• **Information provided**:
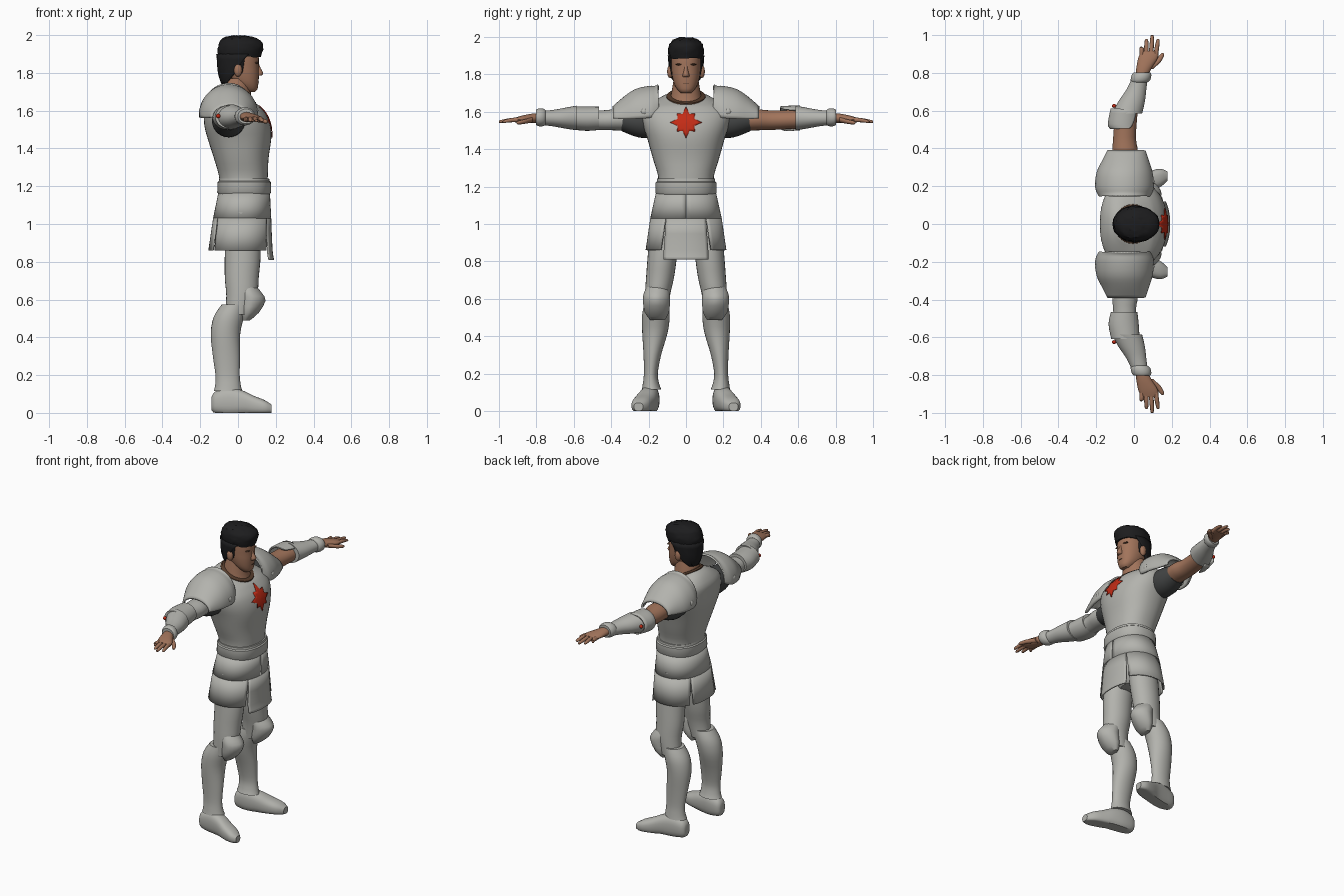
import bpy, bmesh, math, random
from mathutils import Vector
from mathutils.bvhtree import BVHTree

random.seed(4)


def material(name, r, g, b):
    m = bpy.data.materials.new(name)
    m.diffuse_color = (r, g, b, 1)
    return m


STEEL = material("pale_steel", 0.45, 0.45, 0.42)
SKIN = material("tan_skin", 0.36, 0.175, 0.105)
HAIR = material("black_hair", 0.012, 0.012, 0.013)
RED = material("red", 0.55, 0.025, 0.008)
CLOTH = material("dark_cloth", 0.055, 0.058, 0.058)
LEATHER = material("brown_trim", 0.09, 0.045, 0.025)


def finish(name, bm, mat, thick=0):
    bmesh.ops.recalc_face_normals(bm, faces=bm.faces)
    me = bpy.data.meshes.new(name)
    bm.to_mesh(me)
    bm.free()
    me.materials.append(mat)
    ob = bpy.data.objects.new(name, me)
    bpy.context.collection.objects.link(ob)
    if thick:
        s = ob.modifiers.new("thickness", "SOLIDIFY")
        s.thickness, s.offset = thick, 0
    return ob


def spline(rings, sub):
    """Catmull-Rom interpolation of ring values."""
    out, n = [], len(rings)
    for i in range(n - 1):
        p = [rings[max(0, min(n - 1, i + k))] for k in (-1, 0, 1, 2)]
        for j in range(sub):
            u = j / sub
            out.append([0.5 * (2 * b + (c - a) * u + (2 * a - 5 * b + 4 * c - d) * u * u
                               + (3 * b - a - 3 * c + d) * u ** 3) for a, b, c, d in zip(*p)])
    return out + [list(rings[-1])]


def loft(name, mat, rings, axis="z", side=1, power=2.0, sub=3, n=28,
         arc=None, thick=0, floor=False, rough=0):
    """Skin of ellipse rings (position, centre1, centre2, radius1, radius2, tilt)."""
    rings = spline([tuple(r) + (0,) * (6 - len(r)) for r in rings], sub)
    bm, rows = bmesh.new(), []
    for i, (t, c1, c2, r1, r2, tilt) in enumerate(rings):
        u, row = i / (len(rings) - 1), []
        a0, a1 = (0, 360)
        if arc:
            a0, a1 = [s + (e - s) * u for s, e in zip(*arc)]
        for k in range(n + (1 if arc else 0)):
            a = math.radians(a0 + (a1 - a0) * k / n)
            c, s = math.cos(a), math.sin(a)
            p = c1 + r1 * math.copysign(abs(c) ** (2 / power), c)
            q = c2 + r2 * math.copysign(abs(s) ** (2 / power), s)
            w = t + tilt * c
            v = {"z": (p, q, w), "y": (p, w, q), "x": (w, p, q)}[axis]
            z = max(v[2], 0) if floor else v[2]
            jit = Vector([random.uniform(-rough, rough) for _ in range(3)])
            row.append(bm.verts.new(Vector((v[0], v[1] * side, z)) + jit))
        rows.append(row)
    for a, b in zip(rows, rows[1:]):
        for k in range(n):
            m = (k + 1) % len(a)
            bm.faces.new((a[k], a[m], b[m], b[k]))
    if not arc:
        bm.faces.new(rows[0])
        bm.faces.new(rows[-1])
    return finish(name, bm, mat, thick)


def ball(name, mat, loc, size):
    bm = bmesh.new()
    bmesh.ops.create_uvsphere(bm, u_segments=14, v_segments=8, radius=1)
    for v in bm.verts:
        v.co = Vector([l + c * s for l, c, s in zip(loc, v.co, size)])
    return finish(name, bm, mat)


# Torso, belt and neck
torso = loft("breastplate", STEEL, [
    (1.2, .03, 0, .125, .148), (1.26, .028, 0, .13, .15), (1.35, .017, 0, .145, .177),
    (1.45, .008, 0, .168, .205), (1.52, -.003, 0, .175, .228), (1.58, -.015, 0, .165, .238),
    (1.63, -.03, 0, .147, .215, -.01), (1.665, -.02, 0, .12, .15, -.03),
    (1.68, -.005, 0, .095, .1, -.04)], power=2.3, n=40)
loft("neck_trim", LEATHER, [(1.67, -.005, 0, .1, .106, -.04), (1.685, -.005, 0, .1, .104, -.04),
                            (1.69, -.005, 0, .09, .094, -.04)], sub=1)
loft("neck", SKIN, [(1.63, 0, 0, .08, .088), (1.69, -.01, 0, .078, .08), (1.77, -.005, 0, .07, .066)])
loft("belt", STEEL, [(1.155, .033, 0, .134, .154), (1.168, .033, 0, .143, .164), (1.222, .033, 0, .141, .163),
                     (1.228, .033, 0, .134, .156), (1.242, .033, 0, .132, .155)], power=2.3, sub=1, n=40)

# Skirt: full waist band with slit panels below
W, M, B, F = ((1.17, .033, 0, .132, .156), (1.03, .022, 0, .15, .187),
              (.86, .013, 0, .166, .212), (.81, .014, 0, .174, .215))
loft("skirt_waist", STEEL, [W, M], power=2.2, sub=2, arc=((0, 360), (0, 360)), n=48, thick=.008)
loft("skirt_front", STEEL, [M, B, F], power=2.2, sub=2, arc=((-32, 32), (-31, 31)), n=12, thick=.008)
loft("skirt_back", STEEL, [M, B], power=2.2, sub=2, arc=((148, 212), (150, 210)), n=12, thick=.008)
for s in (1, -1):
    loft("skirt_side", STEEL, [M, B], side=s, power=2.2, sub=2, arc=((33, 147), (37, 143)), n=18, thick=.008)
loft("hips", STEEL, [(.88, .02, 0, .06, .08), (.95, .02, 0, .1, .15), (1.16, .03, 0, .12, .145)])

# Red star laid on the chest surface
tree = BVHTree.FromPolygons([v.co for v in torso.data.vertices], [p.vertices for p in torso.data.polygons])
bm, rows = bmesh.new(), []
for f in (.02, .35, .7, 1):
    row = []
    for k in range(16):
        r = f * (.048 if k % 2 else (.085 if k % 4 == 0 else .068))
        y, z = r * math.sin(k * math.pi / 8), 1.543 + r * math.cos(k * math.pi / 8)
        hit = tree.ray_cast(Vector((1, y, z)), Vector((-1, 0, 0)))[0]
        row.append(bm.verts.new((hit.x + .004, y, z)))
    rows.append(row)
bm.faces.new(rows[0])
for a, b in zip(rows, rows[1:]):
    for k in range(16):
        bm.faces.new((a[k], a[k - 1], b[k - 1], b[k]))
finish("chest_star", bm, RED, .004)

# Head
loft("head", SKIN, [
    (1.7, .068, 0, .022, .026), (1.715, .06, 0, .043, .043), (1.745, .04, 0, .068, .062),
    (1.79, .023, 0, .088, .074), (1.83, .015, 0, .095, .078), (1.88, .01, 0, .1, .08),
    (1.93, 0, 0, .1, .078), (1.97, 0, 0, .065, .05)], power=2.2)
loft("nose", SKIN, [(1.785, .105, 0, .018, .017), (1.797, .108, 0, .026, .018),
                    (1.825, .104, 0, .016, .011), (1.85, .1, 0, .01, .009)], n=12)
loft("mouth", LEATHER, [(1.75, .098, 0, .013, .022), (1.754, .098, 0, .013, .022)], sub=1, n=16)
loft("hair_cap", HAIR, [
    (1.885, .008, 0, .113, .09), (1.925, .012, 0, .121, .095), (1.96, .016, 0, .115, .088),
    (1.983, .008, 0, .09, .068), (1.997, 0, 0, .04, .035)], rough=.003)
loft("hair_back", HAIR, [(1.745, -.02, 0, .06, .058), (1.8, -.008, 0, .09, .08), (1.9, .004, 0, .11, .09)],
     arc=((130, 230), (62, 298)), thick=.015, rough=.002)

for s in (1, -1):
    bare = s > 0
    # Face details
    ball("ear", SKIN, (0, s * .085, 1.815), (.022, .016, .035))
    ball("eyebrow", LEATHER, (.097, s * .034, 1.853), (.011, .022, .005))
    loft("sideburn", HAIR, [(1.8, .012, .076, .012, .005), (1.9, .01, .085, .03, .01)], side=s, n=10)

    # Shoulder guards with rivets
    loft("shoulder_guard", STEEL, [
        (.148, -.05, 1.6, .13, .142), (.165, -.05, 1.59, .14, .143), (.2, -.05, 1.58, .15, .152),
        (.27, -.05, 1.575, .143, .14), (.33, -.045, 1.57, .12, .105), (.388, -.04, 1.57, .095, .055)],
        "y", s, arc=((-5, 185), (-5, 185)), thick=.012)
    for x in (.092, -.192):
        ball("shoulder_rivet", STEEL, (x, s * .225, 1.6), (.016, .019, .019))
    loft("armpit_cloth", CLOTH, [(.15, -.05, 1.545, .08, .085), (.25, -.05, 1.545, .088, .083),
                                 (.345, -.05, 1.555, .066, .058)], "y", s)

    # Arms: the left upper arm is bare, the right one is plated
    loft("upper_arm", SKIN if bare else STEEL, [
        (.29, -.05, 1.555, .062, .056), (.38, -.047, 1.557, .068, .056), (.46, -.05, 1.555, .06, .052),
        (.6, -.04, 1.56, .06, .05)], "y", s)
    elbow = [(.505 if bare else .465, -.052, 1.565, .07, .062), (.53, -.055, 1.563, .08, .065),
             (.61, -.045, 1.567, .075, .062)]
    if bare:
        loft("elbow_flare", STEEL, elbow, "y", s, arc=((70, 235), (35, 270)), thick=.008)
    else:
        loft("elbow_plate", STEEL, elbow, "y", s)
    loft("forearm_plate", STEEL, [
        (.585, -.037, 1.567, .08, .066), (.65, -.012, 1.566, .07, .055), (.71, .012, 1.566, .053, .044),
        (.77, .03, 1.567, .042, .038)], "y", s)
    ball("elbow_strap", RED, (-.105, s * .625, 1.572), (.012, .01, .012))
    loft("wrist_cuff", STEEL, [(.75, .03, 1.57, .042, .038), (.762, .034, 1.57, .052, .047),
                               (.79, .04, 1.57, .052, .047), (.803, .042, 1.57, .043, .039)], "y", s, sub=2)
    # Hands
    loft("palm", SKIN, [(.79, .042, 1.567, .034, .026), (.83, .055, 1.565, .042, .024),
                        (.88, .075, 1.56, .052, .019), (.915, .083, 1.555, .045, .013)], "y", s, n=20)
    for x0, x1, y1 in ((.042, .038, .94), (.065, .066, .98), (.089, .096, 1.0), (.114, .127, .98)):
        loft("finger", SKIN, [(.88, x0, 1.556, .012, .013), (.93, (x0 + x1) / 2, 1.556, .012, .012),
                              (y1 - .008, x1, 1.548, .009, .008), (y1, x1, 1.547, .003, .003)], "y", s, n=10)
    loft("thumb", SKIN, [(.82, .075, 1.558, .025, .015), (.86, .125, 1.548, .018, .012),
                         (.895, .148, 1.542, .012, .01), (.905, .152, 1.541, .004, .004)], "y", s, n=12)

    # Legs
    loft("thigh", STEEL, [
        (1.06, .02, .1, .09, .085), (.85, .025, .124, .095, .079), (.72, .02, .138, .09, .075),
        (.62, .02, .152, .082, .067), (.52, 0, .157, .068, .06)], side=s)
    loft("knee_guard", STEEL, [
        (.488, .04, .152, .02, .04), (.53, .055, .156, .055, .066), (.595, .072, .158, .074, .072),
        (.635, .06, .156, .066, .068), (.668, .05, .152, .05, .055)], side=s, power=1.75, sub=2, n=20)
    loft("greave", STEEL, [
        (.575, -.02, .158, .065, .064), (.51, -.048, .161, .08, .074), (.42, -.066, .166, .078, .068),
        (.3, -.061, .18, .072, .047), (.2, -.055, .188, .064, .037), (.145, -.053, .187, .068, .044),
        (.115, -.053, .184, .076, .052)], side=s)
    loft("boot", STEEL, [
        (-.14, .187, .05, .025, .035), (-.12, .188, .055, .042, .058), (-.05, .193, .06, .051, .075),
        (.02, .206, .055, .053, .065), (.08, .226, .04, .054, .052), (.14, .244, .03, .048, .038),
        (.178, .254, .022, .024, .022)], "x", s, power=2.5, floor=True)

# Smooth shading with crisp plate edges
bpy.ops.object.select_all(action="SELECT")
bpy.context.view_layer.objects.active = torso
bpy.ops.object.shade_smooth_by_angle(angle=math.radians(40))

• **About this exercise**: Look through the entries above, and wherever a line holds the word "return", copy it.

• **Solution below**:
    return m
    return ob
    return out + [list(rings[-1])]
    return finish(name, bm, mat, thick)
    return finish(name, bm, mat)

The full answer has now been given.